Modest Mouse, the American indie rock band, has been gracing stages for nearly two decades, first achieving mainstream success with their 2004 smash hit ‘Float On’.
Last night, under the expansive canopy of Roskilde Festival’s Avalon Stage, that iconic track held as much meaning as ever. After back-to-back cancellations of the festival – and more than two years of pandemic living – both ‘Float On’ and the return of Roskilde are a reminder of the only thing we can really do: keep going.
Unfortunately, however, the performance preceding that generational anthem was lacking.
A slow start
An early evening performance, it’d be perhaps unfair to expect too much energy from the crowd. As some folks ambled in under the cover of tent, many remained outside, taking seats on the grass in the surrounding field. For the most part, Modest Mouse failed to bring these people to their feet.
Like many festival performances, the start was abrupt and unceremonious.
“Hey everyone, how’s it going?” asked leadman Isaac Brock, one of the two founding members of the band still performing, along with drummer Jeremiah Green.

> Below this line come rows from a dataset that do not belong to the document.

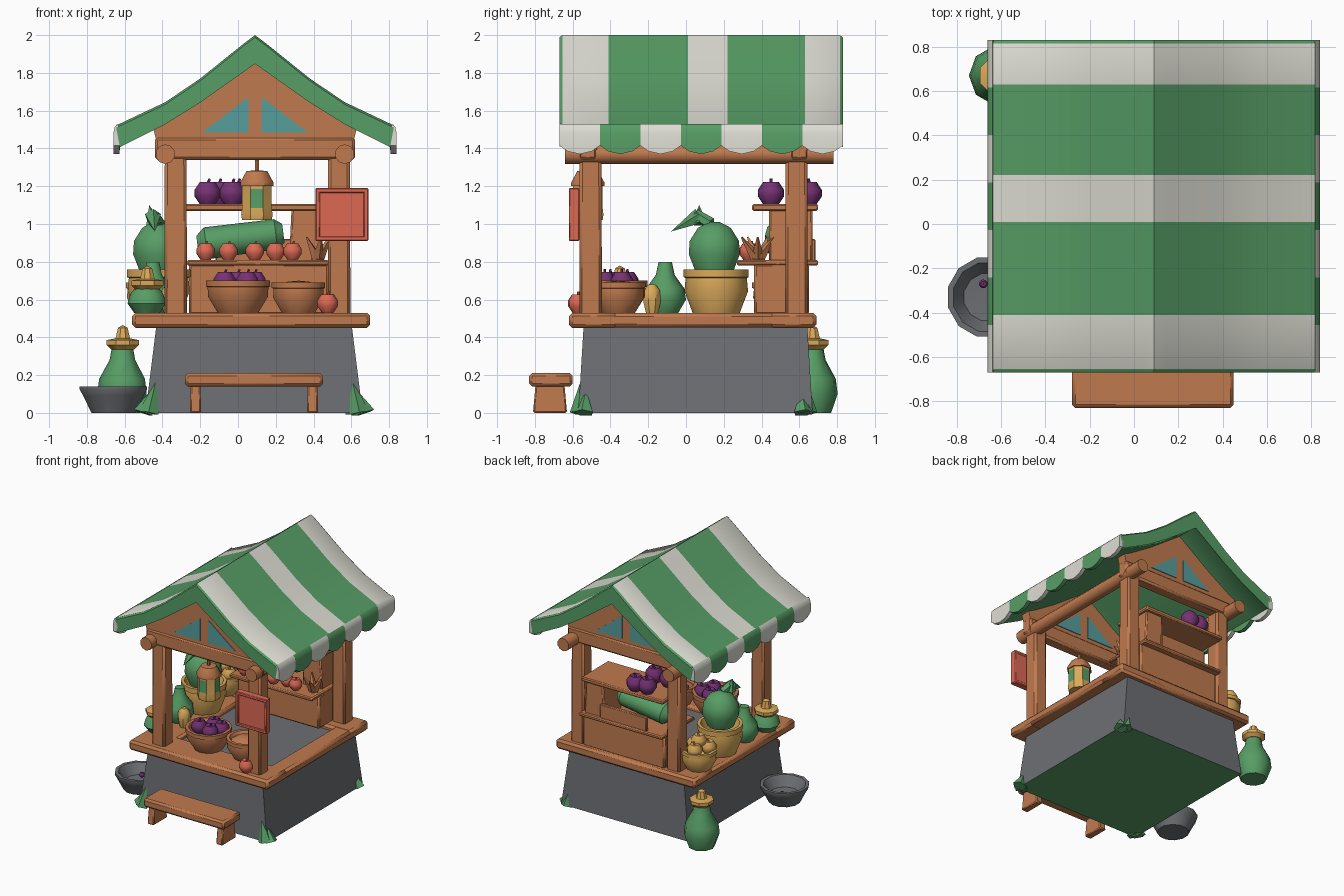
import bpy, bmesh, math
from mathutils import Vector, Matrix

if "Cube" in bpy.data.objects:
    bpy.data.objects.remove(bpy.data.objects["Cube"])

def material(name, *rgb):
    m = bpy.data.materials.new(name)
    m.diffuse_color = [((c / 255 + 0.055) / 1.055) ** 2.4 for c in rgb] + [1]
    m.use_nodes = True
    m.node_tree.nodes["Principled BSDF"].inputs["Base Color"].default_value = m.diffuse_color
    return m

GREEN = material("leaf green", 87, 157, 101)
WHITE = material("cream white", 221, 221, 211)
WOOD = material("warm wood", 192, 122, 78)
GREY = material("stone grey", 108, 111, 115)
YELLOW = material("straw yellow", 219, 170, 90)
PURPLE = material("plum purple", 118, 50, 116)
RED = material("apple red", 221, 105, 84)
TEAL = material("window teal", 86, 158, 156)
CX = 0.09                    # stall centre line

def finish(name, bm, *mats):
    bmesh.ops.recalc_face_normals(bm, faces=bm.faces)
    me = bpy.data.meshes.new(name)
    bm.to_mesh(me)
    bm.free()
    for m in mats:
        me.materials.append(m)
    ob = bpy.data.objects.new(name, me)
    bpy.context.collection.objects.link(ob)
    return ob

def paint(ob, mat, rule):
    ob.data.materials.append(mat)
    for p in ob.data.polygons:
        if rule(p.center, p.normal):
            p.material_index = len(ob.data.materials) - 1

def box(name, x, y, z, mat, bevel=0.012, taper=(1, 1)):
    bm = bmesh.new()
    bmesh.ops.create_cube(bm, size=1)
    for v in bm.verts:
        t = taper if v.co.z > 0 else (1, 1)
        v.co = (sum(x) / 2 + v.co.x * (x[1] - x[0]) * t[0],
                sum(y) / 2 + v.co.y * (y[1] - y[0]) * t[1],
                z[0] if v.co.z < 0 else z[1])
    if bevel:
        bmesh.ops.bevel(bm, geom=bm.edges[:], offset=bevel, segments=1, affect='EDGES')
    return finish(name, bm, mat)

def rod(name, p0, p1, r0, r1, mat, n=8):
    p0, p1 = Vector(p0), Vector(p1)
    d = p1 - p0
    mx = Matrix.Translation((p0 + p1) / 2) @ d.to_track_quat('Z', 'Y').to_matrix().to_4x4()
    bm = bmesh.new()
    bmesh.ops.create_cone(bm, cap_ends=True, segments=n, radius1=r0, radius2=r1, depth=d.length, matrix=mx)
    return finish(name, bm, mat)

def lathe(name, c, prof, mat, n=10):
    bm = bmesh.new()
    rings = []
    for r, z in prof:
        k = n if r > 0 else 1
        rings.append([bm.verts.new((c[0] + r * math.cos(math.tau * (i + .5) / n),
                                    c[1] + r * math.sin(math.tau * (i + .5) / n), c[2] + z)) for i in range(k)])
    for a, b in zip(rings, rings[1:]):
        for i in range(n):
            q = [a[i % len(a)], a[(i + 1) % len(a)], b[(i + 1) % len(b)], b[i % len(b)]]
            bm.faces.new(list(dict.fromkeys(q)))
    return finish(name, bm, mat)

def loft(name, loops, mat):
    bm = bmesh.new()
    rings = [[bm.verts.new(p) for p in lp] for lp in loops]
    bm.faces.new(rings[0])
    bm.faces.new(rings[-1])
    for a, b in zip(rings, rings[1:]):
        for i in range(len(a)):
            j = (i + 1) % len(a)
            bm.faces.new((a[i], a[j], b[j], b[i]))
    return finish(name, bm, mat)

def prism(name, poly, y0, y1, mat):
    return loft(name, [[(x, y, z) for x, z in poly] for y in (y0, y1)], mat)

def fruit(name, x, y, z, r, mat, stem=WOOD):
    lathe(name, (x, y, z), [(0, .1 * r), (.55 * r, 0), (r, .65 * r), (r, 1.15 * r),
                            (.6 * r, 1.75 * r), (0, 1.6 * r)], mat, 9)
    rod(name + "_stem", (x, y, z + 1.5 * r), (x + .15 * r, y, z + 2.0 * r), .16 * r, .1 * r, stem, 5)

def bowl(name, c, r0, r1, h, mat, n=14, rim=.025):
    lathe(name, c, [(0, 0), (r0, 0), ((r0 + r1) / 2 + .02, h * .5), (r1 - .01, h * .8), (r1, h * .82), (r1, h),
                    (r1 - rim, h), (r0 * .8, h * .45), (0, h * .4)], mat, n)

# stone base with green underside, wooden counter rim around a stone floor
base = box("stone_base", (-.49, .66), (-.57, .67), (0, .46), GREY, 0, (.9, .955))
paint(base, GREEN, lambda c, n: n.z < -.9)
box("stone_floor", (-.42, .6), (-.5, .55), (.44, .495), GREY, 0)
box("counter_front", (-.56, .70), (-.62, -.36), (.45, .53), WOOD, .018)
box("counter_back", (-.56, .70), (.44, .69), (.45, .53), WOOD, .018)
box("counter_left", (-.56, -.28), (-.6, .67), (.452, .528), WOOD, .018)
box("counter_right", (.55, .70), (-.6, .67), (.452, .528), WOOD, .018)

# posts and roof beams
for sx, px in (("left", -.33), ("right", .535)):
    for sy, py in (("front", -.505), ("back", .585)):
        box(f"{sy}_{sx}_post", (px - .06, px + .06), (py - .06, py + .06), (.5, 1.38), WOOD, .015, (.96, .96))
for s in (-1, 1):
    x = CX + s * .475
    rod("side_beam", (x, -.64, 1.37), (x, .78, 1.37), .052, .052, WOOD, 10)

# gables with window panes
for nm, y in (("front", -.52), ("back", .6)):
    box(nm + "_cross_beam", (-.44, .62), (y - .05, y + .05), (1.34, 1.46), WOOD, .015)
    prism(nm + "_gable", [(CX - .52, 1.43), (CX + .52, 1.43), (CX + .54, 1.51), (CX + .29, 1.665),
                          (CX, 1.87), (CX - .29, 1.665), (CX - .54, 1.51)], y - .04, y + .04, WOOD)
    for s in (-1, 1):
        for d in (-1, 1):
            pane = [(CX + s * a, z) for a, z in ((.035, 1.485), (.28, 1.485), (.2, 1.545), (.045, 1.665), (.035, 1.665))]
            prism(nm + "_window_pane", pane, y + d * .039, y + d * .046, TEAL)

# striped canopy roof: one profile swept through the stripe boundaries
top = [(0, 2.0), (.06, 1.955), (.29, 1.77), (.475, 1.645), (.735, 1.522)]
low = [(.715, 1.42), (.475, 1.54), (.29, 1.655), (0, 1.86)]
half = top + low
loop = [(CX + a, z) for a, z in half] + [(CX - a, z) for a, z in reversed(half[1:-1])]
ys = [-.67, -.655, -.41, .01, .22, .63, .815, .83]
roof = loft("canopy_roof", [[(x, y, z - (.012 if y in (ys[0], ys[-1]) else 0)) for x, z in loop]
                            for y in ys], GREEN)
paint(roof, WHITE, lambda c, n: n.z > .2 and (-.65 < c.y < -.41 or .01 < c.y < .22 or .63 < c.y < .815))

# scalloped valance hanging from both eaves
W = 1.5 / 7
for s in (-1, 1):
    for k in range(7):
        loops = []
        for t, b in ((0, 1.415), (.2, 1.385), (.5, 1.37), (.8, 1.385), (1, 1.415)):
            sec = [(.728, 1.53), (.742, 1.515), (.75, 1.48), (.75, b), (.718, b), (.71, 1.46), (.715, 1.5)]
            loops.append([(CX + s * dx, -.67 + W * (k + t), z) for dx, z in sec])
        loft("valance_scallop", loops, GREEN if k % 2 else WHITE)

# back cabinet and shelves
box("cabinet", (-.26, .48), (.36, .65), (.52, .79), WOOD)
box("lower_shelf", (-.27, .48), (.27, .70), (.78, .81), WOOD, .008)
box("shelf_support", (.27, .45), (.44, .67), (.8, 1.08), WOOD, .01, (.85, 1))
box("shelf_back_board", (-.12, .3), (.655, .685), (.8, .92), WOOD, .006)
box("upper_shelf", (-.28, .46), (.35, .70), (1.07, 1.105), WOOD, .008)

# shelf goods
melon = ((-.215, .045), (-.17, .085), (.2, .08), (.24, .05))
for (x0, r0), (x1, r1) in zip(melon, melon[1:]):
    rod("long_melon", (x0, .5, .92 + .13 * x0), (x1, .5, .92 + .13 * x1), r0, r1, GREEN, 12)
for i, x in enumerate((-.17, -.05, .09, .2, .29)):
    fruit("apple", x, .33 + .02 * (i % 2), .81, .05, RED)
for x, y in ((-.16, .45), (-.03, .45), (-.1, .64), (.0, .65)):
    fruit("plum", x, y, 1.1, .07, PURPLE, PURPLE)
for a in range(5):
    t = math.tau * a / 5
    rod("dried_husk", (.42, .38, .81), (.42 + .07 * math.cos(t), .38 + .09 * math.sin(t), .93), .035, .005, WOOD, 4)

# front counter bowls and apple
bowl("plum_bowl", (0, -.38, .53), .11, .175, .17, WOOD)
for x, y in ((-.07, -.4), (.05, -.43), (.0, -.31), (.09, -.34)):
    fruit("bowl_plum", x, y, .64, .06, PURPLE, PURPLE)
bowl("small_bowl", (.32, -.36, .53), .09, .145, .16, WOOD)
lathe("small_bowl_filling", (.32, -.36, .62), [(.12, 0), (.12, .04), (.06, .075), (0, .08)], WOOD, 10)
fruit("counter_apple", .475, -.57, .53, .056, RED)

# left counter: potted melon, gourds, fruit basket
bowl("melon_pot", (-.42, .16, .53), .125, .172, .23, YELLOW, 14)
lathe("round_melon", (-.42, .15, .7), [(0, 0), (.1, .04), (.14, .14), (.135, .21), (.09, .28), (.03, .31), (0, .31)], GREEN, 12)
rod("melon_stem", (-.42, .13, 1.0), (-.45, .05, 1.05), .035, .03, GREEN, 6)
rod("melon_leaf", (-.45, .07, 1.04), (-.44, -.08, .96), .045, .0, GREEN, 5)
rod("melon_leaf", (-.45, .07, 1.0), (-.47, .07, 1.1), .045, .0, GREEN, 5)
lathe("pear_gourd", (-.45, -.11, .53), [(0, 0), (.07, 0), (.11, .07), (.1, .13), (.05, .2), (.035, .27), (0, .27)], GREEN, 10)
lathe("small_squash", (-.36, -.18, .53), [(0, 0), (.035, 0), (.05, .06), (.045, .12), (.02, .15), (0, .15)], YELLOW, 8)

def crowned_gourd(name, c, prof, r, z):
    lathe(name, c, prof, GREEN, 9)
    lathe(name + "_crown", c, [(0, z), (r * .7, z), (r, z + .025), (r, z + .05), (r * .45, z + .06),
                               (r * .3, z + .115), (0, z + .13)], YELLOW, 8)

crowned_gourd("counter_gourd", (-.48, -.35, .53), [(0, 0), (.07, 0), (.105, .05), (.09, .1), (.05, .15), (0, .15)], .092, .12)
crowned_gourd("ground_gourd", (-.61, .67, 0), [(0, 0), (.1, 0), (.135, .1), (.125, .18), (.07, .28), (.055, .36), (0, .36)], .092, .335)
bowl("fruit_basket", (-.46, .49, .53), .09, .14, .16, YELLOW, 10)
for x, y, z in ((-.52, .45, .65), (-.4, .46, .65), (-.47, .56, .65), (-.46, .49, .7)):
    fruit("basket_fruit", x, y, z, .058, YELLOW, YELLOW)

# hanging lantern with green panels on alternate sides
L = (.1, -.52, 0)
lantern = lathe("lantern", L, [(0, 1.02), (.085, 1.02), (.09, 1.05), (.085, 1.085), (.085, 1.185), (.085, 1.21), (0, 1.21)], YELLOW, 8)
paint(lantern, GREEN, lambda c, n: 1.1 < c.z < 1.17 and round(math.atan2(c.y - L[1], c.x - L[0]) / (math.pi / 4)) % 2 == 0)
lathe("lantern_cap", L, [(0, 1.2), (.095, 1.2), (.095, 1.22), (.06, 1.28), (0, 1.285)], WOOD, 8)
rod("lantern_hook", (.1, -.52, 1.27), (.1, -.52, 1.36), .012, .012, WOOD, 6)

# red notice board
box("sign_board", (.42, .68), (-.61, -.57), (.92, 1.18), RED, .006)
for z in (.91, 1.165):
    box("sign_frame_rail", (.41, .69), (-.62, -.565), (z, z + .025), RED, .005)
for x in (.41, .665):
    box("sign_frame_stile", (x, x + .025), (-.62, -.565), (.915, 1.185), RED, .005)

# bench, ground bowl and corner leaves
box("bench_seat", (-.28, .45), (-.83, -.60), (.14, .21), WOOD, .015)
for x in (-.225, .395):
    box("bench_leg", (x - .03, x + .03), (-.81, -.63), (0, .15), WOOD, .008, (.85, .85))
lathe("ground_bowl", (-.66, -.33, 0), [(0, 0), (.12, 0), (.165, .09), (.185, .125), (.185, .14), (.16, .14),
                                       (.11, .06), (0, .05)], GREY, 12)
fruit("dropped_plum", -.68, -.27, .065, .02, PURPLE, PURPLE)
for x, y in ((.64, -.56), (-.47, -.56), (.62, .64)):
    sx, sy = (1 if x > 0 else -1), (1 if y > 0 else -1)
    for dx, dy, h in ((0, 0, .19), (.03, -.02, .12)):
        bx, by = x + dx * sx, y + dy * sy
        rod("corner_leaf", (bx, by, 0), (bx - .04 * sx, by - .01 * sy, h), .055, 0, GREEN, 5)

bpy.ops.object.select_all(action='SELECT')
bpy.context.view_layer.objects.active = roof
bpy.ops.object.shade_smooth_by_angle(angle=math.radians(40))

A second later, he strummed his guitar, and the show began.
Rises and falls
The first two tracks, monotonous, speaker-straining numbers, encouraged many who had been on the fence to look elsewhere for their evening entertainment.
The third track, ‘We’re lucky’, breathed some life into the audience. Off their most recent album – ‘The Golden Casket’ – it could have been the turn of the tide, but the next tracks failed to deliver.
From there, the night follows a similar pattern of rises and falls. A series of promising hooks melted away until … one didn’t. It was unquestionably Modest Mouse – an eclectic mashup of sounds and styles that somehow fit together, shouty but lyrical, introspective and anxiety-ridden – but something was lacking.
A strong finish
As the performance wound down, and those who came for the one Modest Mouse song they know wondered if they’d get to hear it, those unmistakable notes sounded in the air.
Heads lifted, smiles lit up faces. One man, exiting the tent, heard the notes, stopped, turned around and re-entered. As he did so, another man who had heard the sound from outside, ran excitedly inside.
Three minutes later ‘Float On’ came to an end. Brock said his thanks, and the crowd dispersed quickly. There were no calls for an encore – it ended just the way people wanted it to.